Budget-starved states now may starve their inmates, relatively speaking. Several states have cut the amount or quality of food served behind bars, the New York Times reports. They are either reducing the number of calories each day or eliminating a meal on weekends and holidays by serving two meals instead of three.
States say the meals’ nutritional value meets national standards. Among these states involved are Arizona, Iowa, Minnesota, North Carolina, Texas and Virginia; other states, including Massachusetts, are experimenting with reduced diets in individual prisons.

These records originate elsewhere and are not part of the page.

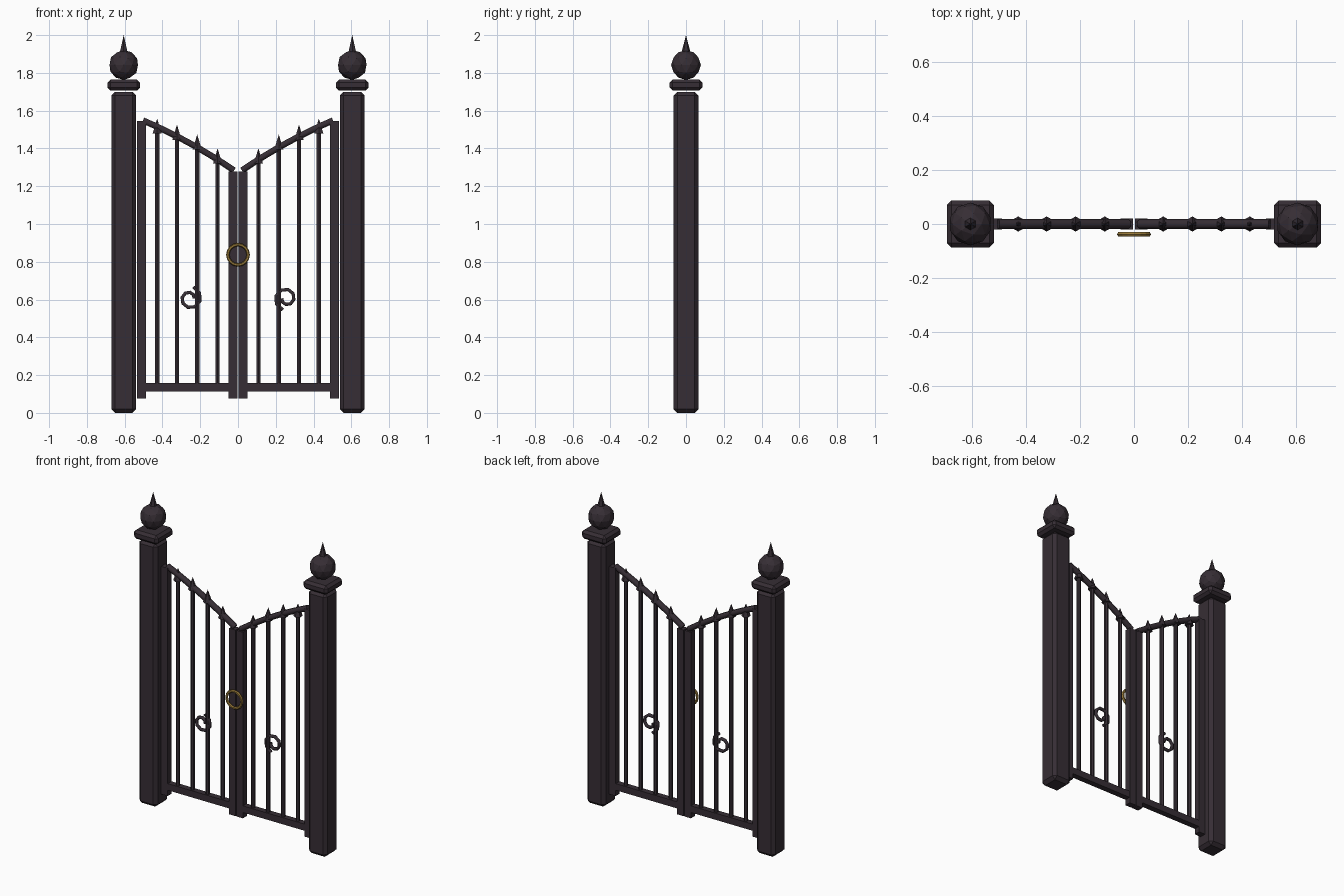
import bpy
from math import sin, cos, radians, pi

cube = bpy.data.objects.get("Cube")
if cube:
    bpy.data.objects.remove(cube, do_unlink=True)


def material(name, rgb):
    m = bpy.data.materials.new(name)
    m.use_nodes = True
    m.diffuse_color = (*rgb, 1)
    m.node_tree.nodes["Principled BSDF"].inputs["Base Color"].default_value = (*rgb, 1)
    return m


IRON = material("dark iron", (0.037, 0.027, 0.035))
BRASS = material("aged brass", (0.30, 0.185, 0.04))


def finish(name, mat=IRON):
    ob = bpy.context.object
    ob.name = name
    ob.data.materials.append(mat)
    return ob


def box(name, x, z0, z1, width, depth, bevel=0):
    bpy.ops.mesh.primitive_cube_add(size=1, location=(x, 0, (z0 + z1) / 2))
    ob = finish(name)
    ob.scale = (width, depth, z1 - z0)
    bpy.ops.object.transform_apply(location=False, rotation=False, scale=True)
    if bevel:
        mod = ob.modifiers.new("chamfer", "BEVEL")
        mod.width = bevel
        mod.segments = 1


def cone(name, x, z0, z1, r0, r1=0):
    bpy.ops.mesh.primitive_cone_add(vertices=6, radius1=r0, radius2=r1, depth=z1 - z0,
                                    location=(x, 0, (z0 + z1) / 2))
    finish(name)


def tube(name, points, radius):
    cu = bpy.data.curves.new(name, "CURVE")
    cu.dimensions = "3D"
    cu.bevel_depth = radius
    cu.bevel_resolution = 1
    cu.use_fill_caps = True
    sp = cu.splines.new("POLY")
    sp.points.add(len(points) - 1)
    for p, (x, z) in zip(sp.points, points):
        p.co = (x, 0, z, 1)
    ob = bpy.data.objects.new(name, cu)
    bpy.context.collection.objects.link(ob)
    bpy.ops.object.select_all(action="DESELECT")
    bpy.context.view_layer.objects.active = ob
    ob.select_set(True)
    bpy.ops.object.convert(target="MESH")
    finish(name)


for side, s in (("left", 1), ("right", -1)):
    # Post with cap, ball and spike
    px = s * 0.605
    box(side + "_post", px, 0, 1.70, 0.132, 0.132, 0.02)
    box(side + "_post_cap", px, 1.706, 1.764, 0.173, 0.173, 0.016)
    bpy.ops.mesh.primitive_ico_sphere_add(subdivisions=2, radius=0.079, location=(px, 0, 1.842))
    finish(side + "_post_ball")
    cone(side + "_post_spike", px, 1.90, 2.0, 0.026)

    # Gate leaf frame
    box(side + "_hinge_stile", s * 0.511, 0.077, 1.546, 0.046, 0.04)
    box(side + "_meeting_stile", s * 0.026, 0.077, 1.277, 0.046, 0.04)
    box(side + "_bottom_rail", s * 0.268, 0.114, 0.157, 0.46, 0.038)
    arch = []
    for i in range(9):
        t = i / 8
        arch.append((s * (0.503 - 0.482 * t), 1.548 - 0.203 * t - 0.061 * t * t))
    tube(side + "_top_rail", arch, 0.019)

    # Upright bars with spear tips
    for i, (x, tip) in enumerate(((0.428, 1.558), (0.323, 1.526), (0.216, 1.474), (0.108, 1.40))):
        cone(f"{side}_bar_{i + 1}", s * x, 0.135, tip - 0.07, 0.013, 0.013)
        cone(f"{side}_spear_{i + 1}", s * x, tip - 0.08, tip, 0.028)

    # Scroll, turned half round on the opposite leaf
    scroll = []
    for i in range(11):
        t = i / 10
        a = radians(72 - 432 * t)
        r = 0.064 - 0.04 * t
        scroll.append((s * (0.256 - r * cos(a)), 0.606 - s * r * sin(a)))
    tube(side + "_scroll", scroll, 0.0105)

# Ring handle on the front
bpy.ops.mesh.primitive_torus_add(major_segments=16, minor_segments=6, major_radius=0.054,
                                 minor_radius=0.009, location=(0, -0.038, 0.837),
                                 rotation=(pi / 2, 0, 0))
finish("ring_handle", BRASS)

Experts say food is such a small part of prison system costs that savings will be minimal and come at a risk. “This kind of stuff never gets you very much money,” said Michael Jacobson of the John Jay College of Criminal Justice in Manhattan and an ex-New York City corrections commissioner. Joan Covici of the American Civil Liberties Union in Dallas said she gets hundreds of letters a month complaining about the new prison diet in Texas, where number of calories a day fed to the 148,000 inmates has been reduced to 2,500 from 2,800. A state spokesman said, “We have not reduced the amount of food, only the calories, and we are still serving nutritious meals that follow the food pyramid recommended by the Department of Agriculture.”
The Texas Legislature reqired a $230 million cut in prison costs this year. State Representative Ray Allen, a Republican heads the House Corrections Committee, said, “It was not our first choice to cut their food, but we had a $9.9 billion shortfall. Since we can’t cut a single corrections officer, and their salaries are 80 percent of prison costs, there isn’t much else left to cut.”
As examples of meal cuts: inmates might get one biscuit instead of two, and a chicken patty might be served without macaroni and cheese. Cheaper cuts of meat have also been substituted for better grades. In some cases, powdered milk has been substituted for whole milk and a juicelike drink for real juice.
North Carolina has followed a plan similar to Texas’, cutting the amount spent on feeding an inmate to $709 a year from $943 in 1998.